Updated on 03 Oct 2020
Gnu Privacy Guard.
GPG program can be used to create private / public keys for signing documents and git commits. They can not be used for ssh public / private keys. These are different and requires…
To encrypt a file use
gpg -c filename
You will be asked for a password! Once done, you will have a file called filename.gpg where
-c: means to use symmetric encryption with a password. Default is AES128.
If you want to use AES256, then use the following command
gpg --cipher-algo aes256 -c filename
You can find other
--cipher-algo options on the manpages.
To decrypt a file use
--output. Without the
--output, gpg will simply display the file contents on the screen.
gpg --output ccpp.tar.gz -d ccpp.tar.gz.gpg
This will decrypt the file, and once again you’ll be prompted for a password. If you have only just encrypted the file then the system will remember the password and you wont be prompted for it.
--output: is the option for the output file
-d: is for decrypt
You must supply the options first before the command.
--outputis an option
-dis a command
-cis a command
Supplying passwords in bash

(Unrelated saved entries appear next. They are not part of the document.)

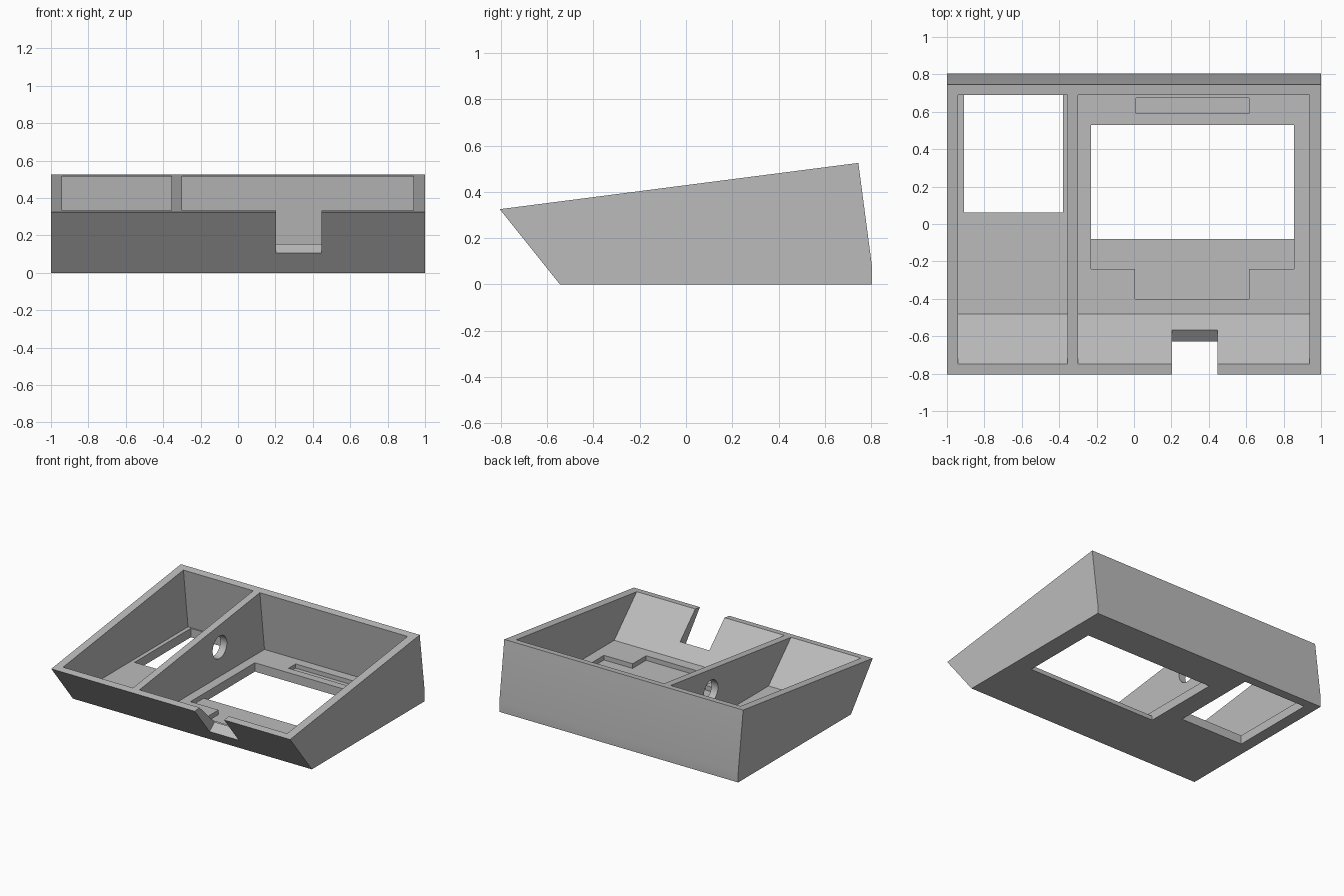
import bpy
import bmesh
from math import pi
from mathutils import Matrix, Vector

old = bpy.data.objects.get("Cube")
if old:
    bpy.data.objects.remove(old, do_unlink=True)

GREY = (0.5, 0.5, 0.5, 1.0)
mat = bpy.data.materials.new("plain grey")
mat.use_nodes = True
mat.diffuse_color = GREY
mat.node_tree.nodes["Principled BSDF"].inputs["Base Color"].default_value = GREY


def finish(name, bm):
    bmesh.ops.recalc_face_normals(bm, faces=bm.faces)
    mesh = bpy.data.meshes.new(name)
    bm.to_mesh(mesh)
    bm.free()
    mesh.materials.append(mat)
    obj = bpy.data.objects.new(name, mesh)
    bpy.context.scene.collection.objects.link(obj)
    return obj


def prism(name, points, low, high, axis):
    """Extrude a (y, z) outline along x, or an (x, y) outline along z."""
    bm = bmesh.new()
    place = (lambda a, b: (low, a, b)) if axis == "x" else (lambda a, b: (a, b, low))
    face = bm.faces.new([bm.verts.new(place(a, b)) for a, b in points])
    grown = bmesh.ops.extrude_face_region(bm, geom=[face])["geom"]
    step = Vector((high - low, 0, 0) if axis == "x" else (0, 0, high - low))
    bmesh.ops.translate(bm, vec=step, verts=[g for g in grown if isinstance(g, bmesh.types.BMVert)])
    return finish(name, bm)


def rect(x0, x1, y0, y1):
    return [(x0, y0), (x1, y0), (x1, y1), (x0, y1)]


def cut(target, cutter):
    cutter.hide_render = True
    mod = target.modifiers.new(cutter.name, "BOOLEAN")
    mod.operation = "DIFFERENCE"
    mod.solver = "EXACT"
    mod.object = cutter
    bpy.context.view_layer.objects.active = target
    bpy.ops.object.modifier_apply(modifier=mod.name)
    bpy.data.objects.remove(cutter, do_unlink=True)


FLOOR = 0.067

# Wedge-shaped outer body
case = prism("case_body", [(-0.805, 0.325), (-0.545, 0), (0.805, 0), (0.805, 0.07), (0.745, 0.525)],
             -1, 1, "x")

# Two open compartments, leaving the divider between them
cavity = [(-0.95, 0.53), (-0.48, FLOOR), (0.745, FLOOR), (0.66, 0.76)]
for name, x0, x1 in (("small_compartment", -0.94, -0.355), ("large_compartment", -0.30, 0.937)):
    cut(case, prism(name, cavity, x0, x1, "x"))

# Stepped recess and shallow slot in the floor
recess = [(-0.23, 0.53), (-0.23, -0.24), (0.005, -0.24), (0.005, -0.40),
          (0.615, -0.40), (0.615, -0.24), (0.855, -0.24), (0.855, 0.53)]
cut(case, prism("floor_recess", recess, 0.032, 0.1, "z"))
cut(case, prism("floor_slot", rect(0.01, 0.615, 0.59, 0.675), 0.035, 0.1, "z"))

# Openings through the floor
cut(case, prism("large_window", rect(-0.23, 0.855, -0.08, 0.53), -0.1, 0.1, "z"))
cut(case, prism("small_window", rect(-0.91, -0.38, 0.062, 0.735), -0.1, 0.1, "z"))

# Notch in the front wall
cut(case, prism("front_notch", [(-0.785, -0.02), (-0.55, 0.168), (-0.70, 0.45), (-1.1, 0.45)],
                0.202, 0.447, "x"))

# Round cable hole through the divider
bm = bmesh.new()
bmesh.ops.create_cone(bm, cap_ends=True, segments=40, radius1=0.085, radius2=0.085, depth=0.2,
                      matrix=Matrix.Translation((-0.328, 0.21, 0.288)) @ Matrix.Rotation(pi / 2, 4, "Y"))
cut(case, finish("cable_hole", bm))

# Smooth only the gentle bend in the back and the round hole
bpy.ops.object.select_all(action="DESELECT")
case.select_set(True)
bpy.context.view_layer.objects.active = case
bpy.ops.object.shade_smooth_by_angle(angle=pi / 9)
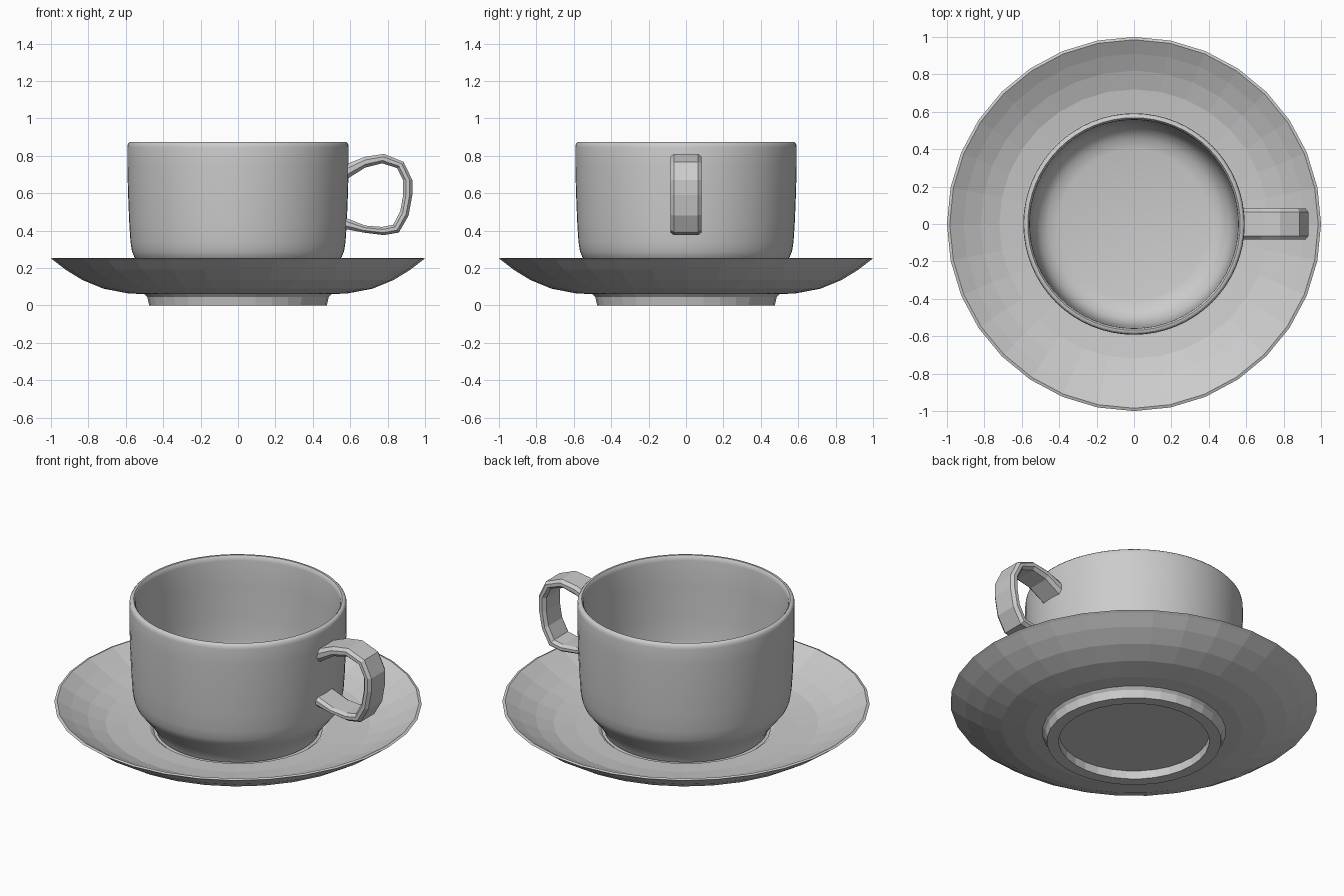
import bpy, bmesh, math


def new_object(name, bm):
    bmesh.ops.recalc_face_normals(bm, faces=bm.faces)
    mesh = bpy.data.meshes.new(name)
    bm.to_mesh(mesh)
    bm.free()
    obj = bpy.data.objects.new(name, mesh)
    bpy.context.collection.objects.link(obj)
    return obj


def lathe(name, profile, sides):
    """Revolve an (r, z) profile about z; both ends are capped with flat discs."""
    bm = bmesh.new()
    rings = []
    for r, z in profile:
        rings.append([bm.verts.new((r * math.cos(math.tau * i / sides),
                                    r * math.sin(math.tau * i / sides), z))
                      for i in range(sides)])
    for a, b in zip(rings, rings[1:]):
        for i in range(sides):
            j = (i + 1) % sides
            bm.faces.new((a[i], a[j], b[j], b[i]))
    bm.faces.new(rings[0])
    bm.faces.new(rings[-1])
    return new_object(name, bm)


# Faceted saucer: recessed underside, foot ring, bowl, rim, inner well
lathe("saucer", [
    (0.41, 0.05), (0.41, 0.0), (0.475, 0.0), (0.485, 0.045), (0.50, 0.06),
    (0.59, 0.065), (0.72, 0.09), (0.83, 0.135), (0.92, 0.19), (0.985, 0.24),
    (1.0, 0.25), (0.985, 0.255), (0.91, 0.21), (0.82, 0.165), (0.72, 0.13),
    (0.60, 0.115), (0.48, 0.11), (0.46, 0.095)], 32)

# Smooth cup: foot, tapered underside, wall, rounded lip, interior
cup = lathe("cup", [
    (0.42, 0.095), (0.445, 0.10), (0.455, 0.13), (0.49, 0.18), (0.535, 0.235),
    (0.555, 0.26), (0.567, 0.29), (0.575, 0.34), (0.582, 0.45), (0.588, 0.60),
    (0.592, 0.75), (0.592, 0.845), (0.589, 0.863), (0.580, 0.873),
    (0.568, 0.873), (0.560, 0.863), (0.557, 0.845), (0.555, 0.70),
    (0.550, 0.50), (0.545, 0.38), (0.532, 0.30), (0.505, 0.25),
    (0.46, 0.215), (0.40, 0.20)], 64)

# Handle: chamfered strap swept between outer and inner outlines (x, z)
outer = [(0.565, 0.75), (0.68, 0.795), (0.78, 0.81), (0.885, 0.768),
         (0.932, 0.67), (0.932, 0.59), (0.912, 0.48), (0.86, 0.39),
         (0.78, 0.376), (0.67, 0.39), (0.565, 0.41)]
inner = [(0.565, 0.665), (0.68, 0.737), (0.77, 0.76), (0.85, 0.735),
         (0.883, 0.67), (0.883, 0.59), (0.868, 0.505), (0.83, 0.432),
         (0.77, 0.42), (0.68, 0.427), (0.565, 0.472)]
section = [(-0.065, 0), (0.065, 0), (0.083, 0.3), (0.083, 0.7),
           (0.065, 1), (-0.065, 1), (-0.083, 0.7), (-0.083, 0.3)]
bm = bmesh.new()
loops = [[bm.verts.new((o[0] + (n[0] - o[0]) * t, y, o[1] + (n[1] - o[1]) * t))
          for y, t in section] for o, n in zip(outer, inner)]
for a, b in zip(loops, loops[1:]):
    for i in range(8):
        j = (i + 1) % 8
        bm.faces.new((a[i], a[j], b[j], b[i]))
bm.faces.new(loops[0])
bm.faces.new(loops[-1])
new_object("handle", bm)

# Smooth shading on the cup only
bpy.ops.object.select_all(action='DESELECT')
cup.select_set(True)
bpy.context.view_layer.objects.active = cup
bpy.ops.object.shade_smooth_by_angle(angle=math.radians(50))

It could be that you wish to run gpg from a shell script, which will also require the use of a password. To do that, use
gpg --passphrase test123 -c test1.tar.gz
Generating a public / private key pair
A PGP public / private key can be used to sign a document or a git commit (i.e. prove you’re the one who made it) or decrypt messages intended only for you, among other things.
You will need to add in a few details such as name and email address. The email address will be used as an Id later on.
Next you will be presented with a screen to enter your password.
When all finished, you will have something that looks like this
On a server there might be issues, so I recommend generating the keys on your local machine and importing them on a target machine. Also some servers won’t let you remove the pass phrase.
You can list your keys with these commands
We can export keys as well. We might need to export the public key, and we do that like this: (First we might need to list the keys, then export the one we want).
gpg --list-keys gpg --export -a firstname.lastname@example.org
-a option means that we will export the key as 7bit ascii. Without it, we would get some crazy binary display like what we have displayed below…
When you export with the the
-a option, then we’ll get more of a plain text file.
You can also export your private keys for safe storing or back-up if necessary.
gpg --export-secret-keys -a email@example.com
You can leave the Key ID blank and you will get ALL the private keys. Exporting will typically be done to a file, so you’d probably be piping the out like this:
gpg --export-key -a firstname.lastname@example.org > sooty.pub
Importing a key
You can import a key into your keystore with the following command.
gpg --import sooty.pub
You can import private keys (especially if the server does not support the creation of keys without pass phrases)
gpg --import public.key gpg --allow-secret-key-import --import private.key
Deleting a key
You can also delete keys, but make sure you delete the secret key first!
gpg --delete-secret-keys email@example.com gpg --delete-keys firstname.lastname@example.org
Editing a key (removing password)
We can also edit a key. The most likely reason for this is to remove the password. We can use the following command.
gpg --edit-key email@example.com
From here we can type help and see a list of commands available for us. The command to change the password is
passwd, and you simply need to enter a blank password at the prompt. However, be warned that gpg may prompt you 2-3 times to make sure you want a blank password.